Homicide detectives found the heroin during execution of a search warrant at the apartment; this was part of their criminal investigation of the police-involved shooting. Three bags containing 75 capsules of an off-white substance -- later determined through forensic examination to be heroin -- were found in the kitchen. The heroin totaled 26.7 grams.

Police also recovered the Mossberg pistol grip shotgun Gaines used to assault the tactical officer, as well as numerous shotgun shells.

Courtney, 39, of the unit block of Sulky Court, faces nine charges including: Possession of a narcotic with intent to distribute; possession of a Schedule I narcotic; maintenance of a common nuisance; possession of paraphernalia; and five firearms charges.

Courtney is disqualified from owning or having access to firearms and ammunition because of his previous criminal record. He was convicted of attempted murder in 1996 and sentenced to eight years. He also has prior convictions for drug distribution and firearms violations.

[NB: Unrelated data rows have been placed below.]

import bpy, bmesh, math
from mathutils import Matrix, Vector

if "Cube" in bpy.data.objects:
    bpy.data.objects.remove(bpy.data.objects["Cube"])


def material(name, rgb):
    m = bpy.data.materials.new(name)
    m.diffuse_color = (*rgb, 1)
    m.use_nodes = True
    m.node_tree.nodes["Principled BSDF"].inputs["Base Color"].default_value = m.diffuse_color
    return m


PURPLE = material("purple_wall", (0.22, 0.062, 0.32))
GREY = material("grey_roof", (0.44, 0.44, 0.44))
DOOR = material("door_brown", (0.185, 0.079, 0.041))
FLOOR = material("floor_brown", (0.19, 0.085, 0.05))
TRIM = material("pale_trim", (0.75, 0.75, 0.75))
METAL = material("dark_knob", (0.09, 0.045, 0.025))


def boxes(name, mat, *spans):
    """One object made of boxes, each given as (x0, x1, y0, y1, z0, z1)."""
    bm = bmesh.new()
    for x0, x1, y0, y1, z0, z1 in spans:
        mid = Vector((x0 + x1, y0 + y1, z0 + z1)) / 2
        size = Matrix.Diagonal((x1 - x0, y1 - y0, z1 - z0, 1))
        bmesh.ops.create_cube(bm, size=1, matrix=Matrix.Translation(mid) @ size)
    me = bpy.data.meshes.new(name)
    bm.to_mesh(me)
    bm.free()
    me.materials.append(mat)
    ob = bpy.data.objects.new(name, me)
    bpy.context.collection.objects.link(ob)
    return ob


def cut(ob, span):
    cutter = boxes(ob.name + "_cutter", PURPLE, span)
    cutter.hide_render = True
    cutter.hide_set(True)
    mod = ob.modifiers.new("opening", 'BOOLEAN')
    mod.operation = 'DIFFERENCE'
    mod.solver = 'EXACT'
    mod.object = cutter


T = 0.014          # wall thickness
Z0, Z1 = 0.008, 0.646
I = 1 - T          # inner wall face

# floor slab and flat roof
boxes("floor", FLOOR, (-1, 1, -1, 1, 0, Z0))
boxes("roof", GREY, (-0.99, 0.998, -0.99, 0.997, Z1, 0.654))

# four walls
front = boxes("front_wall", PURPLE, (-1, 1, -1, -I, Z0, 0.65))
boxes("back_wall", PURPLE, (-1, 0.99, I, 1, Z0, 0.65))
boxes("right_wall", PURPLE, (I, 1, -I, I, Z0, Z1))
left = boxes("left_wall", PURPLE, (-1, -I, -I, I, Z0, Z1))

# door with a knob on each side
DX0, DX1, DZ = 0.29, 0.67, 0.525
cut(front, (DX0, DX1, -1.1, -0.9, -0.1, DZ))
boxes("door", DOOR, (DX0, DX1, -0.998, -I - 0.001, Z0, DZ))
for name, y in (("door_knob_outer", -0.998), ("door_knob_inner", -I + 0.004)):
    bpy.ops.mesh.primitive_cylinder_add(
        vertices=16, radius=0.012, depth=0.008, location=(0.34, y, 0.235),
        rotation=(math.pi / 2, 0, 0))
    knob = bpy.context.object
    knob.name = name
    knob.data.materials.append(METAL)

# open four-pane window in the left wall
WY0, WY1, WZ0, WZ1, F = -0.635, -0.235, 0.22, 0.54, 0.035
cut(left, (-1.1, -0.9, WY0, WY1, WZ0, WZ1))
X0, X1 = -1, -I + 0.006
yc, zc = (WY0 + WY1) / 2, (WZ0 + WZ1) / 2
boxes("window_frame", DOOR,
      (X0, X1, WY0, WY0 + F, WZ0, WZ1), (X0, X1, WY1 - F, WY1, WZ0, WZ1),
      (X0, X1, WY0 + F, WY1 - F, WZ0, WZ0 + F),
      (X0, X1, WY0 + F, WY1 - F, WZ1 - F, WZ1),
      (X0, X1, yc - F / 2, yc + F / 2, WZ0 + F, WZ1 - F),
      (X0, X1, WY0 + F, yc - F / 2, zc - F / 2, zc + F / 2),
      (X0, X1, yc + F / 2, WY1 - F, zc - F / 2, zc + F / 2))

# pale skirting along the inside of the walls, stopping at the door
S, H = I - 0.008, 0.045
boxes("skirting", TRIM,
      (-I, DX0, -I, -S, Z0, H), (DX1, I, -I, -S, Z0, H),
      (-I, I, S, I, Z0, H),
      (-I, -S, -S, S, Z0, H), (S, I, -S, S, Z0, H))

Courtney is held without bail at the Baltimore County Detention Center.

Courtney was in the Sulky Road apartment with Gaines Monday morning when police went to serve warrants on each of them; Courtney's warrant was for second-degree assault, and Gaines' was a failure to appear bench warrant for traffic violations -- including resisting arrest -- incurred during a March 10 traffic stop. Courtney was arrested Monday when he left the apartment minutes after the warrant service officers announced their presence. Gaines refused to leave and, armed with the shotgun, remained inside with her five-year-old son in a barricade that lasted about seven hours.


Revised September 27, 2016